TASK INSTRUCTIONS:
I'd like an exact copy of only the lines from the start of the listing below through the line that holds "MATS = [make_material(n) for n in NAMES]". Please keep the pictures out.
Start of Block
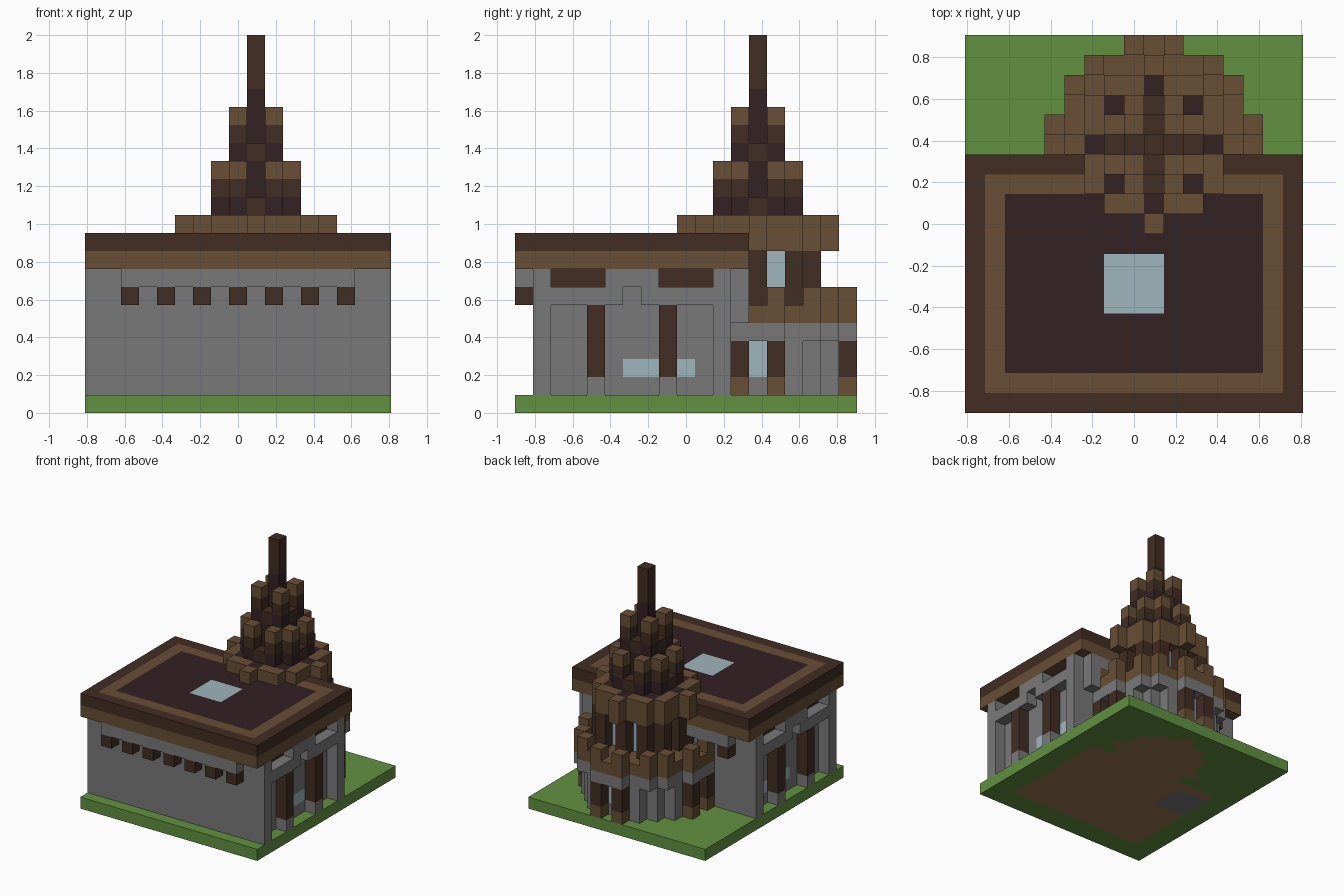
import bpy, bmesh
from mathutils import Vector

cube = bpy.data.objects.get("Cube")
if cube:
    bpy.data.objects.remove(cube, do_unlink=True)

U = 2 / 21                 # edge of one block
NX, NY = 17, 19            # plot size in blocks
TX, TY = 9, 13             # tower axis

# Flat colours, given as 8-bit values and stored linear
COLORS = {
    "grass": (98, 145, 65), "stone": (121, 121, 121), "light_wood": (104, 78, 53),
    "dark_wood": (66, 45, 35), "roof_plum": (51, 33, 36), "glass": (158, 182, 190),
    "floor_tan": (152, 116, 80),
}
NAMES = list(COLORS)


def linear(v):
    v /= 255
    return v / 12.92 if v <= 0.04045 else ((v + 0.055) / 1.055) ** 2.4


def make_material(name):
    mat = bpy.data.materials.new(name)
    mat.use_nodes = True
    rgba = [linear(c) for c in COLORS[name]] + [1]
    mat.diffuse_color = rgba
    bsdf = next(n for n in mat.node_tree.nodes if n.type == 'BSDF_PRINCIPLED')
    bsdf.inputs["Base Color"].default_value = rgba
    bsdf.inputs["Roughness"].default_value = 1
    return mat


MATS = [make_material(n) for n in NAMES]
cells = {}                 # block position -> (part, colour)


def box(part, color, xs, ys, zs):
    """Fill an inclusive range of blocks."""
    for i in range(xs[0], xs[1] + 1):
        for j in range(ys[0], ys[1] + 1):
            for k in range(zs[0], zs[1] + 1):
                cells[i, j, k] = (part, color)


def disc(part, color, r2, zs):
    """Fill a round slab of blocks about the tower axis."""
    for dx in range(-5, 6):
        for dy in range(-5, 6):
            if dx * dx + dy * dy <= r2:
                box(part, color, (TX + dx,) * 2, (TY + dy,) * 2, zs)


def ring(part, color, a, b, zs):
    """Put a column at every reflection of offset (a, b) about the tower axis."""
    for dx, dy in {(s * p, t * q) for p, q in ((a, b), (b, a)) for s in (1, -1) for t in (1, -1)}:
        box(part, color, (TX + dx,) * 2, (TY + dy,) * 2, zs)


# Ground slab with the house floor let into it
box("ground", "grass", (0, NX - 1), (0, NY - 1), (0, 0))
box("ground", "floor_tan", (2, 14), (2, 11), (0, 0))
disc("ground", "floor_tan", 16, (0, 0))
box("ground", "stone", (2, 4), (8, 10), (0, 0))

# House body
box("house_walls", "stone", (1, 15), (1, 11), (1, 7))

# Side walls: outer piers, lintel, posts and windows, alike on both sides
for inner, outer in ((1, 0), (15, 16)):
    si, so = (inner, inner), (outer, outer)
    for j in (1, 11):
        box("house_walls", "stone", so, (j, j), (1, 7))
    box("side_lintels", "stone", so, (2, 5), (6, 6))
    box("side_lintels", "stone", so, (7, 10), (6, 6))
    box("side_lintels", "stone", so, (5, 7), (7, 7))
    for j in (2, 8):
        box("side_vents", "dark_wood", si, (j, j + 2), (7, 7))
    for j in (4, 8):
        box("side_posts", "stone", so, (j, j), (1, 1))
        box("side_posts", "dark_wood", so, (j, j), (2, 5))
    box("side_windows", "glass", si, (6, 9), (2, 2))

# Front and back eaves with corbels
for j in (0, 12):
    box("eaves", "stone", (2, 14), (j, j), (7, 7))
    for i in range(2, 15, 2):
        box("corbels", "dark_wood", (i, i), (j, j), (6, 6))

# Tower ground floor
disc("tower_base", "stone", 20, (1, 3))
ring("tower_base_windows", "glass", 4, 0, (2, 3))
ring("tower_base_posts", "light_wood", 5, 1, (1, 1))
ring("tower_base_posts", "dark_wood", 5, 1, (2, 3))

# Tower terrace with its battlements
disc("terrace", "stone", 26, (4, 4))
disc("terrace", "light_wood", 26, (5, 5))
for a, b in ((5, 1), (4, 3)):
    ring("battlements", "light_wood", a, b, (6, 6))

# Stone return between house and terrace
box("house_walls", "stone", (15, 15), (12, 12), (5, 7))

# Tower upper floor
disc("tower_upper_windows", "glass", 5, (6, 8))
for a, b in ((3, 0), (2, 2), (3, 2)):
    ring("tower_upper_posts", "dark_wood", a, b, (6, 8))

# House roof: fascia, concentric borders and skylight
box("roof", "light_wood", (0, 16), (0, 12), (8, 8))
for inset, color in enumerate(("dark_wood", "light_wood", "roof_plum")):
    box("roof", color, (inset, 16 - inset), (inset, 12 - inset), (9, 9))
box("skylight", "glass", (7, 9), (5, 7), (9, 9))

# Tower roof: wide brim, two tiers of stepped columns and the spire
disc("tower_brim", "light_wood", 16, (9, 10))
ring("tower_brim", "roof_plum", 3, 0, (10, 10))
ring("tower_brim", "roof_plum", 2, 2, (10, 10))
disc("spire", "roof_plum", 0, (11, 17))
disc("spire", "dark_wood", 0, (18, 20))
ring("lower_tier", "dark_wood", 2, 0, (11, 11))
ring("upper_tier", "roof_plum", 1, 0, (11, 13))
ring("upper_tier", "dark_wood", 1, 0, (14, 14))
ring("upper_tier", "roof_plum", 1, 1, (11, 13))
for part, a, b, z in (("lower_tier", 2, 1, 11), ("upper_tier", 1, 1, 14)):
    for step, color in enumerate(("roof_plum", "dark_wood", "light_wood")):
        ring(part, color, a, b, (z + step, z + step))


def build(part):
    """Mesh the exposed block faces of one part and merge the flat ones."""
    bm = bmesh.new()
    verts = {}

    def vert(p):
        if p not in verts:
            verts[p] = bm.verts.new(((p[0] - NX / 2) * U, (p[1] - NY / 2) * U, p[2] * U))
        return verts[p]

    for cell, (owner, color) in cells.items():
        if owner != part:
            continue
        for axis in range(3):
            for side in (0, 1):
                near = list(cell)
                near[axis] += 2 * side - 1
                if tuple(near) in cells:
                    continue
                corners = []
                for a, b in ((0, 0), (1, 0), (1, 1), (0, 1)):
                    p = list(cell)
                    p[axis] += side
                    p[(axis + 1) % 3] += a
                    p[(axis + 2) % 3] += b
                    corners.append(vert(tuple(p)))
                face = bm.faces.new(corners if side else corners[::-1])
                face.material_index = NAMES.index(color)
    bm.normal_update()
    bmesh.ops.dissolve_limit(bm, angle_limit=0.01, verts=bm.verts[:], edges=bm.edges[:],
                             delimit={'MATERIAL'})
    mesh = bpy.data.meshes.new(part)
    for mat in MATS:
        mesh.materials.append(mat)
    bm.to_mesh(mesh)
    bm.free()
    bpy.context.collection.objects.link(bpy.data.objects.new(part, mesh))


for part in sorted({owner for owner, _ in cells.values()}):
    build(part)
End of Block
RESPONSE TO THIS EXERCISE:
import bpy, bmesh
from mathutils import Vector

cube = bpy.data.objects.get("Cube")
if cube:
    bpy.data.objects.remove(cube, do_unlink=True)

U = 2 / 21                 # edge of one block
NX, NY = 17, 19            # plot size in blocks
TX, TY = 9, 13             # tower axis

# Flat colours, given as 8-bit values and stored linear
COLORS = {
    "grass": (98, 145, 65), "stone": (121, 121, 121), "light_wood": (104, 78, 53),
    "dark_wood": (66, 45, 35), "roof_plum": (51, 33, 36), "glass": (158, 182, 190),
    "floor_tan": (152, 116, 80),
}
NAMES = list(COLORS)


def linear(v):
    v /= 255
    return v / 12.92 if v <= 0.04045 else ((v + 0.055) / 1.055) ** 2.4


def make_material(name):
    mat = bpy.data.materials.new(name)
    mat.use_nodes = True
    rgba = [linear(c) for c in COLORS[name]] + [1]
    mat.diffuse_color = rgba
    bsdf = next(n for n in mat.node_tree.nodes if n.type == 'BSDF_PRINCIPLED')
    bsdf.inputs["Base Color"].default_value = rgba
    bsdf.inputs["Roughness"].default_value = 1
    return mat


MATS = [make_material(n) for n in NAMES]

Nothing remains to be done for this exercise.